▸ **Try it**: Quote exactly the lines from the start of the entries to the one with "0.125), (0.9, 1.17))", both ends included.
►
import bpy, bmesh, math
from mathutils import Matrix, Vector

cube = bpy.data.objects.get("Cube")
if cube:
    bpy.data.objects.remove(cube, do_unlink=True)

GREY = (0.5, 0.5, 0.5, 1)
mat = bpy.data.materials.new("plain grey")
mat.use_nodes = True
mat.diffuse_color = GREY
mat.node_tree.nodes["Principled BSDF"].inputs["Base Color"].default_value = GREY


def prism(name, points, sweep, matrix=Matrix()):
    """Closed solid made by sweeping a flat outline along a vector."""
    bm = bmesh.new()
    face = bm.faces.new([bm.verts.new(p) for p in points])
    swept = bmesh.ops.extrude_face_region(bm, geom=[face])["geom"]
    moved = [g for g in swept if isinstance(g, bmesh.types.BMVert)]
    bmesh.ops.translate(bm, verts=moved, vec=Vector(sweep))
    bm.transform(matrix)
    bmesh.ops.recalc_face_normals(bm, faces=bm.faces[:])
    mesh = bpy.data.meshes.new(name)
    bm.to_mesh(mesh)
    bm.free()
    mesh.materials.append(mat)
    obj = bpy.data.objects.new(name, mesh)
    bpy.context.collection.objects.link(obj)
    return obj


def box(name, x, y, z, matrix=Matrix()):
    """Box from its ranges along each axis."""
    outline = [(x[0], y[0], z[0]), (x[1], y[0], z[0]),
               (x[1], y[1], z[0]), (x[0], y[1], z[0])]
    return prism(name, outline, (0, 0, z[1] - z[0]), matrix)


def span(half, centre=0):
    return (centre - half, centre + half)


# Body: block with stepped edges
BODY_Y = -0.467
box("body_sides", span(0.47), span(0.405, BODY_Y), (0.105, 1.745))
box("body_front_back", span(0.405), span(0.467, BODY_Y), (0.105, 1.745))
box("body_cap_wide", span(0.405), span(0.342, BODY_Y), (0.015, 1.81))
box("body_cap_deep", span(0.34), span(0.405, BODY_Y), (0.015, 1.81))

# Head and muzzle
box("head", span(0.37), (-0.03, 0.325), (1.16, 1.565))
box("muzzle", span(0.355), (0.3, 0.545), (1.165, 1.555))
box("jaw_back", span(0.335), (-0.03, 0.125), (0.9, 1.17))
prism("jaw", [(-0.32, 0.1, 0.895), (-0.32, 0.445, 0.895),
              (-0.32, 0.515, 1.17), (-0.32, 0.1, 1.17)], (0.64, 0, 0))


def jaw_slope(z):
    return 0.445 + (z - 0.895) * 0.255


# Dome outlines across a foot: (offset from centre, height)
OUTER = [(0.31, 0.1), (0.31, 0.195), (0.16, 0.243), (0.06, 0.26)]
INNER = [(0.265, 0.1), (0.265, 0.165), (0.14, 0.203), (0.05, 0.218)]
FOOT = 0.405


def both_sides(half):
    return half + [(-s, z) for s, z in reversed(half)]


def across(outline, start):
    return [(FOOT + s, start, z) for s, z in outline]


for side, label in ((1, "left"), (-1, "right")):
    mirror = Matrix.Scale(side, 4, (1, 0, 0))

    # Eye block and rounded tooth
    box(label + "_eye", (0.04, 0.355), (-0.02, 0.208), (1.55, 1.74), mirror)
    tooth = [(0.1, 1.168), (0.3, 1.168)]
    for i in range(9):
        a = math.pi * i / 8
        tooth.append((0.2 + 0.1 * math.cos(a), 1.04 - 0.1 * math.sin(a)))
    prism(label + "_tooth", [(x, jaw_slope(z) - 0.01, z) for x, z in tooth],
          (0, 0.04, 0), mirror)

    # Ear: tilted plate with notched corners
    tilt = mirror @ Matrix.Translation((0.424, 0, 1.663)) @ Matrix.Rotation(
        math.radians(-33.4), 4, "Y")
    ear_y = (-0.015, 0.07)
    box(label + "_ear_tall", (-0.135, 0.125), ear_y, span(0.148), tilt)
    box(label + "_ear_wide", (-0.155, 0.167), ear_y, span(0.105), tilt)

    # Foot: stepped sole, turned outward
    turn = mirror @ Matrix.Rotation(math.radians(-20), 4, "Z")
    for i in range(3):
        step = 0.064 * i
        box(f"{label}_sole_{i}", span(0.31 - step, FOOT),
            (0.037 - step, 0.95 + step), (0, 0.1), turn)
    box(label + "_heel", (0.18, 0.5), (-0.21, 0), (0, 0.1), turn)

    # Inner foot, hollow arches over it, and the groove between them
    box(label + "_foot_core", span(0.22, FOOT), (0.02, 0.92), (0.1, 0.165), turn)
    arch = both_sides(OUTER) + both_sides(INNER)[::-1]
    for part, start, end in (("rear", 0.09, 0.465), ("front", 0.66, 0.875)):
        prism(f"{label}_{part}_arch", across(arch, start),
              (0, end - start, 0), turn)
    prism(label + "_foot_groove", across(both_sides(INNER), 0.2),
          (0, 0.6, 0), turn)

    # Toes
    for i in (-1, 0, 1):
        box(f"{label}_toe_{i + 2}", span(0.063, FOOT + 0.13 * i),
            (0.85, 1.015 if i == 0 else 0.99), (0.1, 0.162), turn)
◄
▸ **Output for this task**:
import bpy, bmesh, math
from mathutils import Matrix, Vector

cube = bpy.data.objects.get("Cube")
if cube:
    bpy.data.objects.remove(cube, do_unlink=True)

GREY = (0.5, 0.5, 0.5, 1)
mat = bpy.data.materials.new("plain grey")
mat.use_nodes = True
mat.diffuse_color = GREY
mat.node_tree.nodes["Principled BSDF"].inputs["Base Color"].default_value = GREY


def prism(name, points, sweep, matrix=Matrix()):
    """Closed solid made by sweeping a flat outline along a vector."""
    bm = bmesh.new()
    face = bm.faces.new([bm.verts.new(p) for p in points])
    swept = bmesh.ops.extrude_face_region(bm, geom=[face])["geom"]
    moved = [g for g in swept if isinstance(g, bmesh.types.BMVert)]
    bmesh.ops.translate(bm, verts=moved, vec=Vector(sweep))
    bm.transform(matrix)
    bmesh.ops.recalc_face_normals(bm, faces=bm.faces[:])
    mesh = bpy.data.meshes.new(name)
    bm.to_mesh(mesh)
    bm.free()
    mesh.materials.append(mat)
    obj = bpy.data.objects.new(name, mesh)
    bpy.context.collection.objects.link(obj)
    return obj


def box(name, x, y, z, matrix=Matrix()):
    """Box from its ranges along each axis."""
    outline = [(x[0], y[0], z[0]), (x[1], y[0], z[0]),
               (x[1], y[1], z[0]), (x[0], y[1], z[0])]
    return prism(name, outline, (0, 0, z[1] - z[0]), matrix)


def span(half, centre=0):
    return (centre - half, centre + half)


# Body: block with stepped edges
BODY_Y = -0.467
box("body_sides", span(0.47), span(0.405, BODY_Y), (0.105, 1.745))
box("body_front_back", span(0.405), span(0.467, BODY_Y), (0.105, 1.745))
box("body_cap_wide", span(0.405), span(0.342, BODY_Y), (0.015, 1.81))
box("body_cap_deep", span(0.34), span(0.405, BODY_Y), (0.015, 1.81))

# Head and muzzle
box("head", span(0.37), (-0.03, 0.325), (1.16, 1.565))
box("muzzle", span(0.355), (0.3, 0.545), (1.165, 1.555))
box("jaw_back", span(0.335), (-0.03, 0.125), (0.9, 1.17))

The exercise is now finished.